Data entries
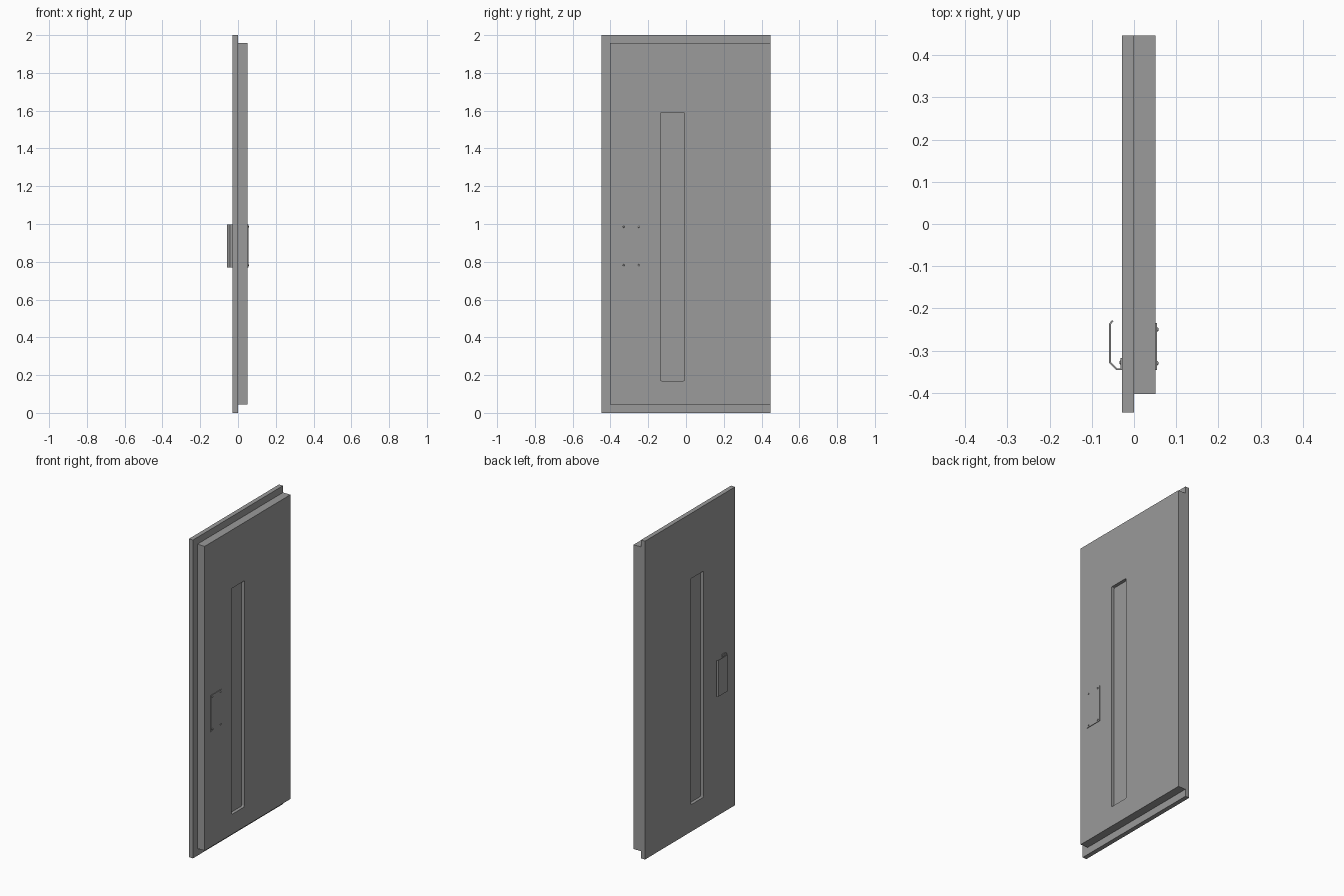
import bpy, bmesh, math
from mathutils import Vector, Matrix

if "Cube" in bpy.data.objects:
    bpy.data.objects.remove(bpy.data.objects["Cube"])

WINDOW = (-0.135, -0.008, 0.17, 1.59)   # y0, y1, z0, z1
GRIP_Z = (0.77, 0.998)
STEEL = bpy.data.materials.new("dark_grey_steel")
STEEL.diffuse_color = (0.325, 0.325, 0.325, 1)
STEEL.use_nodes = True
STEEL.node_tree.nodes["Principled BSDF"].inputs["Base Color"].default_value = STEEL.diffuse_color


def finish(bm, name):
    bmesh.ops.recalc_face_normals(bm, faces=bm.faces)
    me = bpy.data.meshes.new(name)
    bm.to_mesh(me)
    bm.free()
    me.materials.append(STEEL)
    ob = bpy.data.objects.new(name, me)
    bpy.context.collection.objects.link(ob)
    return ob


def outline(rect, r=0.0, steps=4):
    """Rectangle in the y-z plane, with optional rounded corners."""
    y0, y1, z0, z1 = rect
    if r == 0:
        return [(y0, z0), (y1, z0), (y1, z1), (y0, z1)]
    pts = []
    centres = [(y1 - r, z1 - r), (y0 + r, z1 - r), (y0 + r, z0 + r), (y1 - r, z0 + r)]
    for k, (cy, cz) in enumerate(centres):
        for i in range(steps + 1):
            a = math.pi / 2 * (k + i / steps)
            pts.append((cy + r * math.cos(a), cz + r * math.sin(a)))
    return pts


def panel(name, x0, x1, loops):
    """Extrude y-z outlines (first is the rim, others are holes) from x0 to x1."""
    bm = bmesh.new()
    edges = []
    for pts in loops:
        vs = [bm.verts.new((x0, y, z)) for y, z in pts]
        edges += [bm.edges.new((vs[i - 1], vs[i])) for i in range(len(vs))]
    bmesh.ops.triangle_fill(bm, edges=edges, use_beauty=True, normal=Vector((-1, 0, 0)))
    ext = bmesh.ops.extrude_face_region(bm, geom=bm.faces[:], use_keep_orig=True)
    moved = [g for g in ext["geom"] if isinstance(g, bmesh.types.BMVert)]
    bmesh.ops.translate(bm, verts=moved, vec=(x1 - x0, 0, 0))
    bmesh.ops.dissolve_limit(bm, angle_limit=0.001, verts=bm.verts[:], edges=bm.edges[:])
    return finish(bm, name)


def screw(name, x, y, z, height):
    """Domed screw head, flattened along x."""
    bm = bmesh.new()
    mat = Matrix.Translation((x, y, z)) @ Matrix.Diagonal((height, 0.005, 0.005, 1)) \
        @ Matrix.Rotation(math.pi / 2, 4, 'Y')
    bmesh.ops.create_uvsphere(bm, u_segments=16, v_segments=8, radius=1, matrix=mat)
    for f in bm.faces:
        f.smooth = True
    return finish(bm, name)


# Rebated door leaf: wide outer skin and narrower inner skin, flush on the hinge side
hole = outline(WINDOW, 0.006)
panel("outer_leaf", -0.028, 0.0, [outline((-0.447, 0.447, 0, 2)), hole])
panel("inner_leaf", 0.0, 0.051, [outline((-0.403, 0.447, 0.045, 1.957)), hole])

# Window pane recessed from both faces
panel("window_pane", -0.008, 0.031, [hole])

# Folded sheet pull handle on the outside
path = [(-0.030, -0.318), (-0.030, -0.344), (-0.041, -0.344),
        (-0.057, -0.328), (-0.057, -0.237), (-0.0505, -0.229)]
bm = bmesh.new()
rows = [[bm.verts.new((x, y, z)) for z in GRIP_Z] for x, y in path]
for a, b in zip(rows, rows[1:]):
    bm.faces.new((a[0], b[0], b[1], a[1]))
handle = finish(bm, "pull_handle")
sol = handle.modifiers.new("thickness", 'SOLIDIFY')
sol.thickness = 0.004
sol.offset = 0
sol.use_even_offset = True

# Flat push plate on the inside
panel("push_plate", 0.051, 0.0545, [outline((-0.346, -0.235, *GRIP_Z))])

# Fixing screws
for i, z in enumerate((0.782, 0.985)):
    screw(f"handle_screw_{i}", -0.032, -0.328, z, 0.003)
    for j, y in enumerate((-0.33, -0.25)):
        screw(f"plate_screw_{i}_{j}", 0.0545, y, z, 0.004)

__PROBLEM STATEMENT__:
Taking the entries above, restate exactly those lines that fall between the line with "STEEL.diffuse_color = (0.325, 0.325, 0.325, 1)" and the line with "return [(y0, z0), (y1, z0), (y1, z1), (y0, z1)]", keeping both of those lines too.

__ANSWER SECTION__:
STEEL.diffuse_color = (0.325, 0.325, 0.325, 1)
STEEL.use_nodes = True
STEEL.node_tree.nodes["Principled BSDF"].inputs["Base Color"].default_value = STEEL.diffuse_color


def finish(bm, name):
    bmesh.ops.recalc_face_normals(bm, faces=bm.faces)
    me = bpy.data.meshes.new(name)
    bm.to_mesh(me)
    bm.free()
    me.materials.append(STEEL)
    ob = bpy.data.objects.new(name, me)
    bpy.context.collection.objects.link(ob)
    return ob


def outline(rect, r=0.0, steps=4):
    """Rectangle in the y-z plane, with optional rounded corners."""
    y0, y1, z0, z1 = rect
    if r == 0:
        return [(y0, z0), (y1, z0), (y1, z1), (y0, z1)]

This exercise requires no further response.